People living along the coast in St. Johns County are preparing for rough weather and erosion

St. Johns County is now under a tropical storm watch, storm surge watch

ST. JOHNS COUNTY, Fla. – Vilano Beach is dealing with severe erosion caused by previous storms, now people living there are facing another one. St. Johns County officials met on Monday to address any storm preparations that need to be done before a nor’easter, then Subtropical Storm Nicole hit. It’s a one-two punch.

Kramer Upchurch and his wife have lived in Vilano Beach since 1994. “We’re tired. We’re tired of doing it,” Upchurch said. “Thought November was here, I thought well, okay we’re out of it. And you know, here’s one last punch from mother nature.”

The director of St. Johns County emergency operations said they may shut down the beaches for driving starting Tuesday. They’re watching and evaluating and will issue evacuations if necessary.

THE LATEST: Subtropical storm Nicole -- where we’ll see the biggest impact

The St. Johns County Fire Rescue said on Monday that driving is restricted.

There are concerns about flooding in the low-lying areas and more severe erosion.

RELATED: How many more storms can we expect in November? | St. Johns County Emergency Management

“So they should have their plan they should enact their plans and are making sure that everything is ready to go a little different than, you know, a storm that’s coming right at us,” Joseph Giammanco, director of St. Johns County Emergency Management said. “In the sense this is a very large wind field, large storm surge type of area. Regardless if the storm is going to become a hurricane and impact more South Florida, we are going to see impacts we are going to feel wind and coastal impacts. So we want people to be prepared for those.”

Between Hurricane Ian and last year’s nor’easter, it’s done a number on the beaches of St. Johns County. More than 600 homes were impacted across the county causing $38 million in estimated damages. Even with the $62 million shelled out for the beach renourishment projects, the coastline continues to be chipped away.

Nick Pepenelli hates to see the damage storms have caused. “Erosion, the slope of the beach has actually changed significantly,” Pepenelli said. “Since they did the replenishment a year and a half ago or two years ago, the top of the dune used to go out to the sandbar. So, it’s just ripped sand away significantly, and the big storm that’s coming in is probably going to do even more damage, maybe even go over A1A.”

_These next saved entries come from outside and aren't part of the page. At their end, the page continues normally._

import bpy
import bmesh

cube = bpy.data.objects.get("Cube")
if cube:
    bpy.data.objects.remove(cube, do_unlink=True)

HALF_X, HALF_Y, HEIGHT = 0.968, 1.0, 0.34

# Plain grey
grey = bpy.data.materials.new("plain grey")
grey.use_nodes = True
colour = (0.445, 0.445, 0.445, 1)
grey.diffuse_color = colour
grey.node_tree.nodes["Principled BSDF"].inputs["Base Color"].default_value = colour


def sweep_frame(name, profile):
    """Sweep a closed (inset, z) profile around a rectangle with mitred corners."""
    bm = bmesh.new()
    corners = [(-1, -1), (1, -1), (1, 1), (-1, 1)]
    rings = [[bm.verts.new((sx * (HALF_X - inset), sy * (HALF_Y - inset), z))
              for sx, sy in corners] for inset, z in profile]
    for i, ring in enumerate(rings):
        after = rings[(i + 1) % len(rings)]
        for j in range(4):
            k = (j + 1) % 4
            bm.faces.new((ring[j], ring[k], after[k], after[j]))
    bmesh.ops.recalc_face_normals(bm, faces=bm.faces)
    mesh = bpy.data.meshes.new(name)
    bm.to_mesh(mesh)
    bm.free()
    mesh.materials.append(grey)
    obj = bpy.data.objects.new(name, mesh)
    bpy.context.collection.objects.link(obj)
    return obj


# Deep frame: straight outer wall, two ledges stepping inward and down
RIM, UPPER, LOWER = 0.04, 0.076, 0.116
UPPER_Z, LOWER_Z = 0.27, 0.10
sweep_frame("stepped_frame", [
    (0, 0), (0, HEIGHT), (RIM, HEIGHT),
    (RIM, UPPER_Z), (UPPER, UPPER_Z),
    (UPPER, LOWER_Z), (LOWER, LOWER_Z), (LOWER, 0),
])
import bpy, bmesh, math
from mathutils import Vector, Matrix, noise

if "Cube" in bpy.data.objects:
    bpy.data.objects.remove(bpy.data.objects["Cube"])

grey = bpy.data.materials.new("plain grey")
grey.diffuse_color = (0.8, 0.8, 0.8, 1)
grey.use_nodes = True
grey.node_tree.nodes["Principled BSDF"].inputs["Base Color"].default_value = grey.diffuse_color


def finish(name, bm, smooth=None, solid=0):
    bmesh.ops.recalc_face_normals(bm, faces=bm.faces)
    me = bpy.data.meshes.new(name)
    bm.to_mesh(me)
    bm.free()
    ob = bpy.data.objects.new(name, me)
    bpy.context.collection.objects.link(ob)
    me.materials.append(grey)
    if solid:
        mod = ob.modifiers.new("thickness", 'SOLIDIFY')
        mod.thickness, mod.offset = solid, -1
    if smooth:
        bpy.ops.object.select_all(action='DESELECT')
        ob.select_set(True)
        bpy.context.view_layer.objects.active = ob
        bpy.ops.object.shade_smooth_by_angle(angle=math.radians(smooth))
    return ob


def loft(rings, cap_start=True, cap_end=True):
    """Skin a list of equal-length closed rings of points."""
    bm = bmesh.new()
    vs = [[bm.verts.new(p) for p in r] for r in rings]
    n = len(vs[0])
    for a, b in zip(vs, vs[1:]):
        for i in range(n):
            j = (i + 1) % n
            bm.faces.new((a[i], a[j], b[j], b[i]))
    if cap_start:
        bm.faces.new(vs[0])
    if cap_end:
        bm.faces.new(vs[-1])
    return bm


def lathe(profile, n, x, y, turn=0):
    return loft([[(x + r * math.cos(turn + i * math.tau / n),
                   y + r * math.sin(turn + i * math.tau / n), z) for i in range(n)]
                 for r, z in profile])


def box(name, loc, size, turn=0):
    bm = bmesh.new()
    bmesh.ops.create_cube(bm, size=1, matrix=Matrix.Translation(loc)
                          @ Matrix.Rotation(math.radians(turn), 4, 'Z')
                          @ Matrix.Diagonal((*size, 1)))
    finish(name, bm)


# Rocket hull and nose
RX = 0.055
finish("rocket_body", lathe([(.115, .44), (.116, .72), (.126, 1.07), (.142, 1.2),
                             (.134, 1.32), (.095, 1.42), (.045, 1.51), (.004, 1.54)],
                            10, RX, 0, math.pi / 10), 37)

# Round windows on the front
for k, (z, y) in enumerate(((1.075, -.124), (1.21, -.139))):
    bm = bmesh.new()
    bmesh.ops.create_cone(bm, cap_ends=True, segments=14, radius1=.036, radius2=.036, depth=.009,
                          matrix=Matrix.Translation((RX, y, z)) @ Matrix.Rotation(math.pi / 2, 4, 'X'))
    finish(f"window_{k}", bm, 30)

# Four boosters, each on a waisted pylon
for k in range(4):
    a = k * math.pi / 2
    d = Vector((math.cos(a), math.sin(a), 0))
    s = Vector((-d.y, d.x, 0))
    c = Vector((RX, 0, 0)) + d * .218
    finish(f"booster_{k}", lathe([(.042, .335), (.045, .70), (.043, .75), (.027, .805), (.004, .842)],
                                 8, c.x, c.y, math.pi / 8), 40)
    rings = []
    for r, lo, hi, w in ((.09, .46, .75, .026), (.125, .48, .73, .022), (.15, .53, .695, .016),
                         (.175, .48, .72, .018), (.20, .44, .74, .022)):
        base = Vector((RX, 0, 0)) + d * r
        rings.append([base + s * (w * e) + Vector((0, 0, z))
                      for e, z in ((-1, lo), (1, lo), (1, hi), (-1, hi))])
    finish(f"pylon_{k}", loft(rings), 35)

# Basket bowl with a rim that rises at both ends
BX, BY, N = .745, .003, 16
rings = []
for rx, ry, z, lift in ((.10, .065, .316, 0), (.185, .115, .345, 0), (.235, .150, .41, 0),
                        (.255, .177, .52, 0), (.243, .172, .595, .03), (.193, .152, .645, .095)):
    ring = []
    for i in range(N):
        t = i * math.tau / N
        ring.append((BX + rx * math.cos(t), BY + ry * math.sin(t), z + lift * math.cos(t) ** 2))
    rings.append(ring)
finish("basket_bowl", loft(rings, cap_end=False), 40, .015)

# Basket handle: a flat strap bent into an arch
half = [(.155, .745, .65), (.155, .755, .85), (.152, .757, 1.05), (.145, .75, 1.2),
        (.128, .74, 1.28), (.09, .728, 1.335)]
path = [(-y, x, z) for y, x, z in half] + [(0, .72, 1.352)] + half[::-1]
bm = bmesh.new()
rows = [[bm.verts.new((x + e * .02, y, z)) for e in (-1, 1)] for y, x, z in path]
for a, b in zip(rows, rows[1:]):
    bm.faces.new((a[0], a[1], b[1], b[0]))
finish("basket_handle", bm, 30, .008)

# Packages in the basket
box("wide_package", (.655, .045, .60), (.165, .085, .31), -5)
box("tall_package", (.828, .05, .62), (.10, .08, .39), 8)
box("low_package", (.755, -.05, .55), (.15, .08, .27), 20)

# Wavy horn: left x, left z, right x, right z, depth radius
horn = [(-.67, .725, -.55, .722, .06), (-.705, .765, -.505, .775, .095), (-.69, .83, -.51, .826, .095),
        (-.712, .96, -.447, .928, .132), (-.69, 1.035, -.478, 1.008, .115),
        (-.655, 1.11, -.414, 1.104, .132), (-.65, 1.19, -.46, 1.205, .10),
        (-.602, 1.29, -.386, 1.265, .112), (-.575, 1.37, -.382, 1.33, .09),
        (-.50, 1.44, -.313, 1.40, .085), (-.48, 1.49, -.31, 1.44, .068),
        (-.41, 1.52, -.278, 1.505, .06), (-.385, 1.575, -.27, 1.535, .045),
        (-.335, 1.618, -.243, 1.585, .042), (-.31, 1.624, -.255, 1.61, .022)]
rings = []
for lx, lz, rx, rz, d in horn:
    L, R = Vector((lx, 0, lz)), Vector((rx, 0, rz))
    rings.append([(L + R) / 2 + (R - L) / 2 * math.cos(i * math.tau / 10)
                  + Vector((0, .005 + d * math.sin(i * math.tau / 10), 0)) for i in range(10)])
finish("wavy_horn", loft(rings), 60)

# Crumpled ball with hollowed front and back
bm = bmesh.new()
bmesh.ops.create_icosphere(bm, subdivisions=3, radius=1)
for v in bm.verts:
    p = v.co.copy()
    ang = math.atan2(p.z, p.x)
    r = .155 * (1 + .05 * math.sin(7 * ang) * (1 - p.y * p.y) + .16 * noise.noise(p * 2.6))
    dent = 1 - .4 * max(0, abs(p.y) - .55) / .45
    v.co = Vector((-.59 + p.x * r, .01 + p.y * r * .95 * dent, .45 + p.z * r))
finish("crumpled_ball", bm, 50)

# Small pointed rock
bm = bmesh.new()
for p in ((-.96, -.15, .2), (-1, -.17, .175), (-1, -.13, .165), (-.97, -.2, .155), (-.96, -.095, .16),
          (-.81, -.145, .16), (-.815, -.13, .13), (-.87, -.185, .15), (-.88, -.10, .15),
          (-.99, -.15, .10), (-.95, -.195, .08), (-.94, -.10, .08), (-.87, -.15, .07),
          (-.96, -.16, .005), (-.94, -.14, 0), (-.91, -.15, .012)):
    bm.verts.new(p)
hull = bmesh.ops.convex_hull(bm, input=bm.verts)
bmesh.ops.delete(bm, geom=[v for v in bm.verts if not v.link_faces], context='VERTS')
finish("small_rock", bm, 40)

Vilano beach erosion (Copyright 2022 by WJXT News4Jax - All rights reserved.)

About the Author: